Which of the lines in the listing that follows hold "radius"? Pull each one out.

Available data —
::::

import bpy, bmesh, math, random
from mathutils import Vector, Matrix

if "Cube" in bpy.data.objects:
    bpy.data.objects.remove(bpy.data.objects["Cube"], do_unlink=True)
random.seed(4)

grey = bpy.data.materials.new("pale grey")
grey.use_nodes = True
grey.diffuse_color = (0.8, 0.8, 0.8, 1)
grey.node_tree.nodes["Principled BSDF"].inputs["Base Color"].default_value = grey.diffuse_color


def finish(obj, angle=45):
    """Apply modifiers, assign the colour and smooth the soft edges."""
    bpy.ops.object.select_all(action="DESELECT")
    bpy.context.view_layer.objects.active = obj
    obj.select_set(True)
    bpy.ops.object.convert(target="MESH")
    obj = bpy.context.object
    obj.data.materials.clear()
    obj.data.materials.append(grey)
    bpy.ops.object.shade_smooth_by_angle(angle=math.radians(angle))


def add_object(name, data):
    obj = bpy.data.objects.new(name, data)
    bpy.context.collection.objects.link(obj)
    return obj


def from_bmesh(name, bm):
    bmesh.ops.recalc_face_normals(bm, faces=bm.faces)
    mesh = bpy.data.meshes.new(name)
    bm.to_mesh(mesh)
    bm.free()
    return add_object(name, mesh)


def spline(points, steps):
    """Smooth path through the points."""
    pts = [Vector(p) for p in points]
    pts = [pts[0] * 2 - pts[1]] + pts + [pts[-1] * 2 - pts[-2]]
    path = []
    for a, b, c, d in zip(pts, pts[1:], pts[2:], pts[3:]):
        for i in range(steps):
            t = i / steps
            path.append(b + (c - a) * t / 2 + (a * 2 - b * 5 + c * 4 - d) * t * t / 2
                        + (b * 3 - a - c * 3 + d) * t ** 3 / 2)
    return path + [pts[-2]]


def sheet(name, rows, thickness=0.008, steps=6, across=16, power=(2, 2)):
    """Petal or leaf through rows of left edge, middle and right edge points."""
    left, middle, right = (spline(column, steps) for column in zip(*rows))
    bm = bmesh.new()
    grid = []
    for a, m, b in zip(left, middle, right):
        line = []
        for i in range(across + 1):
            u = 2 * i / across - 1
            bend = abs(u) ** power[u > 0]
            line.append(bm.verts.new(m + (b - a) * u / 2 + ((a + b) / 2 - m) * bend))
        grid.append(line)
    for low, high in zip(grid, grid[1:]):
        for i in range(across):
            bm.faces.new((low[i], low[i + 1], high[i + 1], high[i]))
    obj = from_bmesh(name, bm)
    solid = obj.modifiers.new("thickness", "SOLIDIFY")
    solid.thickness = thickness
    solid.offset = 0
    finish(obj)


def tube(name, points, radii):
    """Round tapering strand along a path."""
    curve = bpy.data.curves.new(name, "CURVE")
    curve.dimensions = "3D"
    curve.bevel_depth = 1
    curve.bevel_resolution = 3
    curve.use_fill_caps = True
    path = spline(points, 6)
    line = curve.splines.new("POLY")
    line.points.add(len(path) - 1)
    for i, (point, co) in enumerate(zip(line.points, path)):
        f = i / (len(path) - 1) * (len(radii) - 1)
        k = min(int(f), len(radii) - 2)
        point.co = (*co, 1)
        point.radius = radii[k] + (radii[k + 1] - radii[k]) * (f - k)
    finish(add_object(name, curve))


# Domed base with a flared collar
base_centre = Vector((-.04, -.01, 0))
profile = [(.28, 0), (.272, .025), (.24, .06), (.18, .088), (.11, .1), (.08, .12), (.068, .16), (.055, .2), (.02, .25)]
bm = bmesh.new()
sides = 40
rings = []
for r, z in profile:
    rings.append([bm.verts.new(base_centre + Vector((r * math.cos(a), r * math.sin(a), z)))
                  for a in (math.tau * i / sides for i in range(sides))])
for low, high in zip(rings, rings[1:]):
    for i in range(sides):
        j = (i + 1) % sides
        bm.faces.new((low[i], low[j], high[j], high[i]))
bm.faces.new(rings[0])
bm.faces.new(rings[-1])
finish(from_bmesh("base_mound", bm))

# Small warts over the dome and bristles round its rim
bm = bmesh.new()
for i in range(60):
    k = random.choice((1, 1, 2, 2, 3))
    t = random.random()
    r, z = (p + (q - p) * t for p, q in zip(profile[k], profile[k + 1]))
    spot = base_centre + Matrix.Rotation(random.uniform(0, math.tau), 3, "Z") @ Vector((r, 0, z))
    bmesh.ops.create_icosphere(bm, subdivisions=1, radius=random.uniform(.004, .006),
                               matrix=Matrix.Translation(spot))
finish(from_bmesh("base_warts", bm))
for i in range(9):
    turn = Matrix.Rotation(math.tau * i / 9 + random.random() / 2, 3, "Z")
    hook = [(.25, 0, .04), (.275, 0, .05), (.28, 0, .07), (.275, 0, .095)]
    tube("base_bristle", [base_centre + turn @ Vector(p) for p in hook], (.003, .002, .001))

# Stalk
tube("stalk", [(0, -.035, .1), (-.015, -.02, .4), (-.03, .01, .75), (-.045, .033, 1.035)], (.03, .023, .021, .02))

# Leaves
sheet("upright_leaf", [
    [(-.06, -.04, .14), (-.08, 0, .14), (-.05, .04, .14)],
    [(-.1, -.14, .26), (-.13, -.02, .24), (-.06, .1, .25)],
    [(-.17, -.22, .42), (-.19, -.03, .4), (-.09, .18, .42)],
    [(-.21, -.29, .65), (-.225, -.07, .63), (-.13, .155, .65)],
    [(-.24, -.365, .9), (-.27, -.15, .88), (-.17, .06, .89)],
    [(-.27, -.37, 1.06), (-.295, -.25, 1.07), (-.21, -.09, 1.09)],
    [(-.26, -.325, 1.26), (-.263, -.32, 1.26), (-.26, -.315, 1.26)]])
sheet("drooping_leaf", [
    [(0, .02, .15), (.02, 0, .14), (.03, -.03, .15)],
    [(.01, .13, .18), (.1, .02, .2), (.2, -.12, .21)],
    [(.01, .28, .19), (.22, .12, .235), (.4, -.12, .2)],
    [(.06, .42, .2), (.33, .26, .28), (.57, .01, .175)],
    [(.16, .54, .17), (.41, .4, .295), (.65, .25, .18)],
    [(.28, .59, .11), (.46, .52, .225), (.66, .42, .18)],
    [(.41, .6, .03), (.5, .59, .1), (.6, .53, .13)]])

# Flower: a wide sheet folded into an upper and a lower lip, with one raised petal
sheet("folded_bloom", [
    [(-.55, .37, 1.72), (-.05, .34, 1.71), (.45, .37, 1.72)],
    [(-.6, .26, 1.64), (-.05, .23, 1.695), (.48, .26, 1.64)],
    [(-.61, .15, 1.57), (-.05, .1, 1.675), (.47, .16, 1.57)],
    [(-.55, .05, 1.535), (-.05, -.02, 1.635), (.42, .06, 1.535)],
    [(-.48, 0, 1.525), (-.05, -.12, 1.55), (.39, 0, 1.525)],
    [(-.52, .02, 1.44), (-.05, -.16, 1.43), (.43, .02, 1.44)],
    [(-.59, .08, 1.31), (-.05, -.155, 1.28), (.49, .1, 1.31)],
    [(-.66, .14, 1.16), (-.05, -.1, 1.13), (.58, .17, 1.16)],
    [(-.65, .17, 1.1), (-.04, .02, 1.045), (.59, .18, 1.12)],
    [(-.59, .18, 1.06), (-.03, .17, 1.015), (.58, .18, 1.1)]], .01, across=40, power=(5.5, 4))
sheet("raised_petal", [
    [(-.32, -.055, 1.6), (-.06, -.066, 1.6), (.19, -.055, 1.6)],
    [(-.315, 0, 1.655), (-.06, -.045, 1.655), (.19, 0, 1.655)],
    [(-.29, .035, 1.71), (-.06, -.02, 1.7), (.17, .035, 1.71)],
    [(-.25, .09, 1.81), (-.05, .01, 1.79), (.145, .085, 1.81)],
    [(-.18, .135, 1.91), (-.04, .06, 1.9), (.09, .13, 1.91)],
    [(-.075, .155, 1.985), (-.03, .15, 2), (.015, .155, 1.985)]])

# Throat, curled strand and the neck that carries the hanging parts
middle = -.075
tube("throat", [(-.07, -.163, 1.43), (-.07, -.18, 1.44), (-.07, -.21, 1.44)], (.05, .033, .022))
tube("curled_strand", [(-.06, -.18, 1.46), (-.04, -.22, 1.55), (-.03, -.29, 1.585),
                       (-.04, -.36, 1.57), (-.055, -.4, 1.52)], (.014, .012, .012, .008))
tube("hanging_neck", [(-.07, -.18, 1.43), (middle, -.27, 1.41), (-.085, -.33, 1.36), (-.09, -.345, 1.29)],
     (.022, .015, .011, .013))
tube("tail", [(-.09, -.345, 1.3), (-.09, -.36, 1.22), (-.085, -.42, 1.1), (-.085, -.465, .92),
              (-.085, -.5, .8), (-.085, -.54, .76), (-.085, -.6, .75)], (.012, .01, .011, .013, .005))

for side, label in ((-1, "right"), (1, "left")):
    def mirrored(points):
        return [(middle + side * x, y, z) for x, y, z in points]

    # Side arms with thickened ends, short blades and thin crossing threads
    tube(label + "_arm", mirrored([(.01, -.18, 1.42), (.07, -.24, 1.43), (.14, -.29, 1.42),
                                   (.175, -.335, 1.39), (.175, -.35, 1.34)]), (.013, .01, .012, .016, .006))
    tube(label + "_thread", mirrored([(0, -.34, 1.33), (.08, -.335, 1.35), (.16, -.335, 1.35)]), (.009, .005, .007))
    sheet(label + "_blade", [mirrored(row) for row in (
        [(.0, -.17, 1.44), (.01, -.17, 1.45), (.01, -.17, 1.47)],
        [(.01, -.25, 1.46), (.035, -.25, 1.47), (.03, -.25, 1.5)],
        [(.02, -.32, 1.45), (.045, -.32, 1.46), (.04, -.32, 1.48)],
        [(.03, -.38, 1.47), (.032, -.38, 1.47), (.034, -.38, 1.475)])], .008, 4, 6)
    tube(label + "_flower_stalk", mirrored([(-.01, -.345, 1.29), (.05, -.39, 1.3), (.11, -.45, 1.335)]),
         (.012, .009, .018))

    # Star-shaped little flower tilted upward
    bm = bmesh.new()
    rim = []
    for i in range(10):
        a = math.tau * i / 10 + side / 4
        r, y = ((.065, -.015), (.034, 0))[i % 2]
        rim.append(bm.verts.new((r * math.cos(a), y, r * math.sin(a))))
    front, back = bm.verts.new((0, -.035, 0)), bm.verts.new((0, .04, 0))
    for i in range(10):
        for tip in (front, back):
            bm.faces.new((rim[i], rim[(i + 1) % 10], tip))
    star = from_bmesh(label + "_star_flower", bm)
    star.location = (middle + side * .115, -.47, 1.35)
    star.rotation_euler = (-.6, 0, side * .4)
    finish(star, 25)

::::

Completed exercise —
        point.radius = radii[k] + (radii[k + 1] - radii[k]) * (f - k)
    bmesh.ops.create_icosphere(bm, subdivisions=1, radius=random.uniform(.004, .006),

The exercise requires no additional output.